As an attorney who bills clients for my work and expects every client to pay every penny, I’m generally curious about what went wrong.
There are unhappy clients. Unhappy attorneys. Bills that are too high, or too late, or for work that made the client unhappy. When attorney-client relationships go bad, there’s always a lesson to be learned.
The Tennessee Court of Appeals issued an opinion yesterday that has a dozen of these lessons, at Luna Law Group, PLLC v. Richardson M. Roberts, M2021-00699-COA-R3-CV (Tenn. Ct. App. July 28, 2022).
I won’t cover them all, but I will discuss one creditor’s rights high-point: When does a breach of contract occur?
Per this opinion, the six-year statute of limitations at Tenn. Code Ann. 28-3-109(a)(3) is calculated from the “termination of the attorney-client relationship,” and not from the date of the unpaid individual invoices.

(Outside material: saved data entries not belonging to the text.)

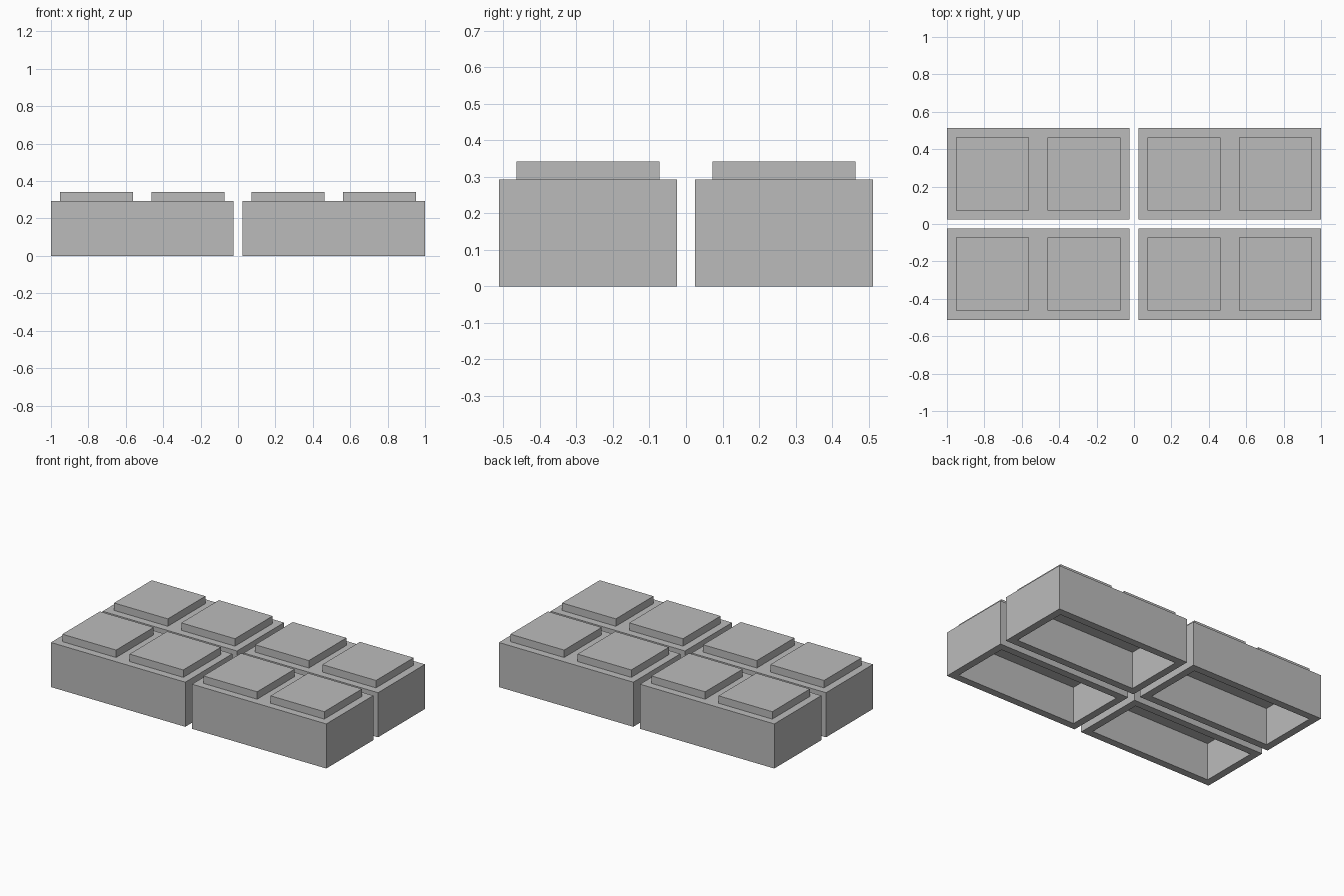
import bpy
import bmesh
from mathutils import Matrix, Vector

if "Cube" in bpy.data.objects:
    bpy.data.objects.remove(bpy.data.objects["Cube"], do_unlink=True)

U = 2 / 41                      # one module: wall, gap and pad thickness
LENGTH, WIDTH, HEIGHT = 20, 10, 6
PAD = 8

grey = bpy.data.materials.new("plain_grey")
grey.use_nodes = True
colour = (0.5, 0.5, 0.5, 1)
grey.diffuse_color = colour
grey.node_tree.nodes["Principled BSDF"].inputs["Base Color"].default_value = colour


def add_box(bm, size, base):
    """Box of the given size in modules, standing on the centre point base."""
    centre = Vector(base) + Vector((0, 0, size[2] / 2))
    matrix = Matrix.Translation(centre * U) @ Matrix.Diagonal((*[s * U for s in size], 1))
    return bmesh.ops.create_cube(bm, size=1, matrix=matrix)["verts"]


def finish(bm, name, location):
    mesh = bpy.data.meshes.new(name)
    bm.to_mesh(mesh)
    bm.free()
    mesh.materials.append(grey)
    obj = bpy.data.objects.new(name, mesh)
    obj.location = location
    bpy.context.collection.objects.link(obj)
    return obj


def make_block(name, location):
    """Open-bottomed shell with walls and roof one module thick."""
    bm = bmesh.new()
    add_box(bm, (LENGTH, WIDTH, HEIGHT), (0, 0, 0))
    bottom = min(bm.faces, key=lambda f: f.calc_center_median().z)
    bmesh.ops.inset_region(bm, faces=[bottom], thickness=U, use_even_offset=True)
    # push the inset underside up to hollow the block
    hollow = bmesh.ops.extrude_discrete_faces(bm, faces=[bottom])["faces"][0]
    bmesh.ops.translate(bm, verts=hollow.verts, vec=(0, 0, (HEIGHT - 1) * U))
    bmesh.ops.recalc_face_normals(bm, faces=bm.faces)
    return finish(bm, name, location)


def make_pad(name, location):
    bm = bmesh.new()
    add_box(bm, (PAD, PAD, 1), (0, 0, 0))
    return finish(bm, name, location)


# Four blocks, each with two square pads on top
for y_name, sy in (("front", -1), ("back", 1)):
    for x_name, sx in (("right", -1), ("left", 1)):
        cx = sx * (LENGTH + 1) / 2 * U
        cy = sy * (WIDTH + 1) / 2 * U
        block = make_block(f"{y_name}_{x_name}_block", (cx, cy, 0))
        for side, offset in (("inner", -sx), ("outer", sx)):
            pad = make_pad(f"{y_name}_{x_name}_{side}_pad",
                           (offset * LENGTH / 4 * U, 0, HEIGHT * U))
            pad.parent = block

The Court wrote that contracts can be “severable” or “entire,” with the relevant statute of limitation depending on the nature of the contract. Since the work at issue related to the same general engagement and the attorney’s work “would be continuously rendered over a period of time,” then, the attorney’s work was “entire.” As a result, “the statute of limitations begins to run only on the completion of such legal services” (or upon termination of the attorney’s work).
Here, the attorney filed the lawsuit (barely) within 6 years from the termination, but only after $136,283 in unpaid invoices had accumulated in the preceding 10 months (with many or most of those invoices coming due and unpaid longer than 6 years prior).
Honestly, I’d have thought that the statute would have run on some of those early invoices, but that the creditor would have had valid claims on the invoices that had gone into default within 6 years. Under this case, I would have been wrong.
Breaches, defaults, and calculating the statute of limitations isn’t as easy as you’d think. Remember this 2019 post about a debtor who didn’t make a payment for 8.5 years, but the Court found that each installment missed was an independent cause of action, resulting in a new, later statute of limitations for each new installment? I was also wrong about that one, because (as I wrote back then) “you’d think a six year old, long defaulted debt would have expired, well, six years from the default.”
To refresh your memory, debtor entered into a mortgage (final maturity date: February 1, 2021), and defaulted in 2008, but bank waited until 2016 to declare default and until 2017 to file the lawsuit.
Using the reasoning of this new case, could the Bank simply have argued that: (i) the 15 year mortgage is one, continuous debt; (ii) thus, the individual installment payments are payments on that debt and not severable obligations; (iii) and, as a result, the real statute of limitations on the failure to pay the 2008 installment payments didn’t start to run until the final maturity date on February 1, 2021?
The answer is, most likely, that the attorney’s future performance of services is indefinite and any invoices are merely progress billings toward that larger “entire” engagement, which is unlike a bank debt, which has definite and exact terms for the repayment. Having said that, though, a smart lawyer will have ample case citations to argue either direction.
In the end, I have two take-aways: (a) determining the date of breach is harder than you’d think; and (b) when in doubt, file your lawsuit sooner, rather than later.